Countdown to Election: Al. District 4
As the November 6th elections draw near, APR News is taking a closer look at each of Alabama's congressional districts to understand what issues voters in those areas have on their minds leading into next month. This week, we take a look at Alabama's 4th Congressional District, which stretches from East to West Alabama and include the cities of Gadsden and Jasper. Doctor Larry Powell is an expert on political communications, political ads and polling from the University of Alabama at Birmingham. He says there have been fewer campaign ads for both local and national races this year.
[Powell]: "Part of that is because we're not getting any presidential ads in the state and there aren't that many competitive races in the state.

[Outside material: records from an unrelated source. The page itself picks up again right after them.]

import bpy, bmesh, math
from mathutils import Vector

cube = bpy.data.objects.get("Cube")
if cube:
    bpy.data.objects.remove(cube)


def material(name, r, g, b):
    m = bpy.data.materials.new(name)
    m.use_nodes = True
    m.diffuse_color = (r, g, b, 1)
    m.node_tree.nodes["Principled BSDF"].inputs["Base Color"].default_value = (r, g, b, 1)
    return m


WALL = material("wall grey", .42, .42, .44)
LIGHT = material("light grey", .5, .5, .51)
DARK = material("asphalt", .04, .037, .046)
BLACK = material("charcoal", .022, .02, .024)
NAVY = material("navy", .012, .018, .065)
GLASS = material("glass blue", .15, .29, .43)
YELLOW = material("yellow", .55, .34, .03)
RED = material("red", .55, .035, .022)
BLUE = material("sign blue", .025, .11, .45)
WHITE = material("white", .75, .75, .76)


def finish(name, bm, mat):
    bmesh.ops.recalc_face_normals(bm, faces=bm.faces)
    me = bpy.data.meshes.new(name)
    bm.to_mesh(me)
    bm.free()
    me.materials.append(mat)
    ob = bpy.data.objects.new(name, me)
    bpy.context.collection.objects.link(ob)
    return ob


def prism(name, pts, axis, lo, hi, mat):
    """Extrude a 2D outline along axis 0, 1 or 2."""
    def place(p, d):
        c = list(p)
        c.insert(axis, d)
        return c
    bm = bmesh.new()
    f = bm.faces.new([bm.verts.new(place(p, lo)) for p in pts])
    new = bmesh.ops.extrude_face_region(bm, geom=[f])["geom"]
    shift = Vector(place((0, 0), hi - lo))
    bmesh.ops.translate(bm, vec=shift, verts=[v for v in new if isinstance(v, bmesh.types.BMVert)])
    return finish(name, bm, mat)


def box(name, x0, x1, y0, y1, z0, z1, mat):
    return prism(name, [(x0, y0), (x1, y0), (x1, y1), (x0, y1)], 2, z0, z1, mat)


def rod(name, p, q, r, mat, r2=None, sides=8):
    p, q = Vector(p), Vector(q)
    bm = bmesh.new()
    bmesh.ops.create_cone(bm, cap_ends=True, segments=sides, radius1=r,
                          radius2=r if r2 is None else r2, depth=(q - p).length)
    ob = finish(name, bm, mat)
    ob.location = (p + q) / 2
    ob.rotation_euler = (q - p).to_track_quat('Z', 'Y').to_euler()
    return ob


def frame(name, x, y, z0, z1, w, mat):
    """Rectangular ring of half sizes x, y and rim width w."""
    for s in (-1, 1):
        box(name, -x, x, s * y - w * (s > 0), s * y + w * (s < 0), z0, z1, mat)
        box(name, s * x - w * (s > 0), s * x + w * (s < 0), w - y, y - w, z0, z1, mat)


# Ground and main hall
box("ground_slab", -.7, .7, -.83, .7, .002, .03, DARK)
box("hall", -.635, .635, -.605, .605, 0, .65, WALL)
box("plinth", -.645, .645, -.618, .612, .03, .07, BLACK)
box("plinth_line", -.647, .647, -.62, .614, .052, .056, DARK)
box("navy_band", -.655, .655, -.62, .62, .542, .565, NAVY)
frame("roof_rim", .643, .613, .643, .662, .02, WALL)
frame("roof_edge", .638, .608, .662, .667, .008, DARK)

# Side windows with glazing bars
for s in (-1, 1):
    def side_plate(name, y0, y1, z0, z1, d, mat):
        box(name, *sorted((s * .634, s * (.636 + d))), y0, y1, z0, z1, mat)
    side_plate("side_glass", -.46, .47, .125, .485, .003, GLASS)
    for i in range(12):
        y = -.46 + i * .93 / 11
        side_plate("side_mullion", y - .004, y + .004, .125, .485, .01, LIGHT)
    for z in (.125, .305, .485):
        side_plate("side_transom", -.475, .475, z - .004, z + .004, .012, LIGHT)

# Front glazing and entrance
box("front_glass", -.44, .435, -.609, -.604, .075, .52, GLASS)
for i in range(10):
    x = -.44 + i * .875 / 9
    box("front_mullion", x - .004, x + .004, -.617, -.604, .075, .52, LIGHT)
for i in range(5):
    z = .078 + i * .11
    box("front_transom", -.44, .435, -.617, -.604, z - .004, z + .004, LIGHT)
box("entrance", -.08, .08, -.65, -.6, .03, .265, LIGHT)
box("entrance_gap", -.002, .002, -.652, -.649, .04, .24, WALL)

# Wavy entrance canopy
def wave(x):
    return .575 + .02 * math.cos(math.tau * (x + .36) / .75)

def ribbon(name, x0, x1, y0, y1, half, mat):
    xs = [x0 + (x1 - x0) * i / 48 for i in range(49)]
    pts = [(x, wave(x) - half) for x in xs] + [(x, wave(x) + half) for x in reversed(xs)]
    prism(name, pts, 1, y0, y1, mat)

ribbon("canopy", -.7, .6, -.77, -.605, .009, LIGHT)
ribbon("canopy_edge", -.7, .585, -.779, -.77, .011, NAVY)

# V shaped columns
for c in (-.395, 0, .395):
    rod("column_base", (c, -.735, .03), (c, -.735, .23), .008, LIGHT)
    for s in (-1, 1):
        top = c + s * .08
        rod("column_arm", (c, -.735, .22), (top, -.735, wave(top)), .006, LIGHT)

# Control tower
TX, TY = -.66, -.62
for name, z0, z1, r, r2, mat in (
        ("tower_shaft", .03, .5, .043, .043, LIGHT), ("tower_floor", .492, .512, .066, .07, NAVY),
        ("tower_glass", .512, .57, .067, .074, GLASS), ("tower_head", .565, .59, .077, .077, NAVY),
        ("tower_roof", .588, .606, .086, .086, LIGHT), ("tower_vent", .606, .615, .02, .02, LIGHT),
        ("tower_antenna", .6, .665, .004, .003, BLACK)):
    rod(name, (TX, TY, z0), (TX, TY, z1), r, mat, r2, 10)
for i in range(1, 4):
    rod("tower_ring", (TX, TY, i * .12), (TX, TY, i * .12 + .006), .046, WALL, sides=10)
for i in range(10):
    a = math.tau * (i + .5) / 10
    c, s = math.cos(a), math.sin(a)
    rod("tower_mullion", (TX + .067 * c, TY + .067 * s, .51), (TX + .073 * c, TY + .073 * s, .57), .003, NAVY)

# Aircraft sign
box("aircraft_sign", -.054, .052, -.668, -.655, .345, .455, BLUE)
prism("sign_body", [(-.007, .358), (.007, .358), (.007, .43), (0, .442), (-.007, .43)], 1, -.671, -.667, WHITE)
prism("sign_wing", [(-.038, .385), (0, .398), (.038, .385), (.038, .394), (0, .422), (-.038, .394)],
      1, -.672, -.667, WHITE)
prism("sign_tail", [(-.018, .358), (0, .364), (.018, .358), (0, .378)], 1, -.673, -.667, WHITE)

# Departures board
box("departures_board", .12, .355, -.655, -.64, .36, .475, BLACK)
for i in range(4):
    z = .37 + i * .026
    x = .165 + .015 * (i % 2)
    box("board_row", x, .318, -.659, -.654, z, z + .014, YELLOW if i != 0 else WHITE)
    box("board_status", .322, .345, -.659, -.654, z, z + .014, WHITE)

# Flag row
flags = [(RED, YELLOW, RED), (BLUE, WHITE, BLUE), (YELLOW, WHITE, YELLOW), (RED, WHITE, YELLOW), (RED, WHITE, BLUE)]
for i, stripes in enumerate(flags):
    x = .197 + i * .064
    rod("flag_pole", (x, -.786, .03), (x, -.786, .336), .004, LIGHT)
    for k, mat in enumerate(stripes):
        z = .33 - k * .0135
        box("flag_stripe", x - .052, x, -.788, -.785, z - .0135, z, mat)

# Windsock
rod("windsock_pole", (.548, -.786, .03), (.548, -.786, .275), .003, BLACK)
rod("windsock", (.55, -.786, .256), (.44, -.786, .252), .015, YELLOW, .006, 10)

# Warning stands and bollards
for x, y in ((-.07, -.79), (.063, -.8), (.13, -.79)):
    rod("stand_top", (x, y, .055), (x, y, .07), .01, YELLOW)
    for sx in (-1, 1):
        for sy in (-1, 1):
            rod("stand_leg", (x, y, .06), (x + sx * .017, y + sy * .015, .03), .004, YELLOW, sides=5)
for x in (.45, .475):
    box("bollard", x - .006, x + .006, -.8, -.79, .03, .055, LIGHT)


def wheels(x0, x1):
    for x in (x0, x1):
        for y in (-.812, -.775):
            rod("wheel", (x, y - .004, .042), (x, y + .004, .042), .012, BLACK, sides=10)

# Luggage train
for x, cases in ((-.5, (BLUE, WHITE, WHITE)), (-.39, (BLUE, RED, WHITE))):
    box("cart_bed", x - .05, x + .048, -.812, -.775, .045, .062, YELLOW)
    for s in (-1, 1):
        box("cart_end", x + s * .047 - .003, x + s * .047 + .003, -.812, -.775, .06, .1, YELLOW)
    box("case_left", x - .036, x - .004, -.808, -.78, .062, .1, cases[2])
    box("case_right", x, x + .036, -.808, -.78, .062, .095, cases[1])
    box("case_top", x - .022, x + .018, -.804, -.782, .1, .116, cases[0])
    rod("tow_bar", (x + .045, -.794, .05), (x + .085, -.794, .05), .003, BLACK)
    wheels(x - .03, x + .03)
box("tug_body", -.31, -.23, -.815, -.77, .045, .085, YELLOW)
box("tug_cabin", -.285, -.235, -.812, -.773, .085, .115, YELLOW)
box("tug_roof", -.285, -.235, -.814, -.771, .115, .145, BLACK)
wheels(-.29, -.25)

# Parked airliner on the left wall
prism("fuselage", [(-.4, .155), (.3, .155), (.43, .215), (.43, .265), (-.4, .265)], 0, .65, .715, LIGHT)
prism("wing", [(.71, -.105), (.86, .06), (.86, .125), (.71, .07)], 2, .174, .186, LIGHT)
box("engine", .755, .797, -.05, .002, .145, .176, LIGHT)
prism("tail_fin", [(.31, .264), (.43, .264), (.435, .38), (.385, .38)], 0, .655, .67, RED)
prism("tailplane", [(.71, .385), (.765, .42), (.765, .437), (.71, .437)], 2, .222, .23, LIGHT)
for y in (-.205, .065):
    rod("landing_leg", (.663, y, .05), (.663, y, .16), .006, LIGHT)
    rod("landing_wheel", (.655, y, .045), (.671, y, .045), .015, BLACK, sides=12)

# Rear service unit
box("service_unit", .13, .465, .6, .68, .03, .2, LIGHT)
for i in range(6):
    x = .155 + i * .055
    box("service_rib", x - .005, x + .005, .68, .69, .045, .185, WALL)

Bob Vance is running ads for Supreme Court Justice and he's been more visible than anybody else. But, some Republicans don't even have an opponent and those that do usually have weak opponents."
[Martin]: "U.S. Congressman Robert Aderholt is facing Democrat Daniel Boman in November. Aderholt's been in office since 1996, so where do his chances stand this year?"
[Powell]: "Aderholt's going to win re-election and it's not going to be very difficult at all. Boman hasn't raised any money, at least has not reported raising any money. And if you don't have money, you can't run ads. You can't run a campaign."
[Martin]: "Where does Robert Aderholt stand as far as campaign money right now?"
[Powell]: "I haven't checked his lately. He's got plenty-into the six figures. He can do whatever he wants to on that, he just doesn't have to do much. And I assume that you're not going to see any ads from him until the final week of the campaign and that will be to remind people he's running."
[Martin]: "Now there's also been talks about the GOP party sending out people to rally support for Mitt Romney outside of the state. Does that surprise you that they don't feel the need to really drum up support here at home?"
[Powell]: "No. Mitt Romney is going to win Alabama probably by about 20 points. And from an election viewpoint we're just sitting on the sidelines watching. If you want to get involved you have to go to other states to work."
[Martin]: "Is District 4 left-leaning or right-leaning in politics?"
[Powell]: "That's a right-leaning district. Aderholt's been in there, like you say, since '96, and he's going to be in there as long as he wants to be. His only chance of being defeated would be by another Republican in a Republican primary, not in the general election."
[Martin]: "Are there any recent polls indicating who residents will vote for in this presidential election or in the local election or are we just going on historical votes from the past?"
[Powell]: "We're going on historical votes from the past. I'm sure that the Aderholt campaign has done a poll, but I haven't seen that data and I'm sure they're not giving it away to too many people. There's been no reason for anybody else to do a poll. The democrat doesn't have money to do a poll. So this is going to be a relatively easy campaign for Aderholt."
[Martin]: "If Aderholt does handidly win this election, what kind of changes or improvements will residents want to see from him or do you think there are any improvements they'll want to see?"
[Powell]: "He's been in there long enough that he's beginning to build up some seniority and he's on the Appropriations Committee. That means he'll be able to direct some money to the state."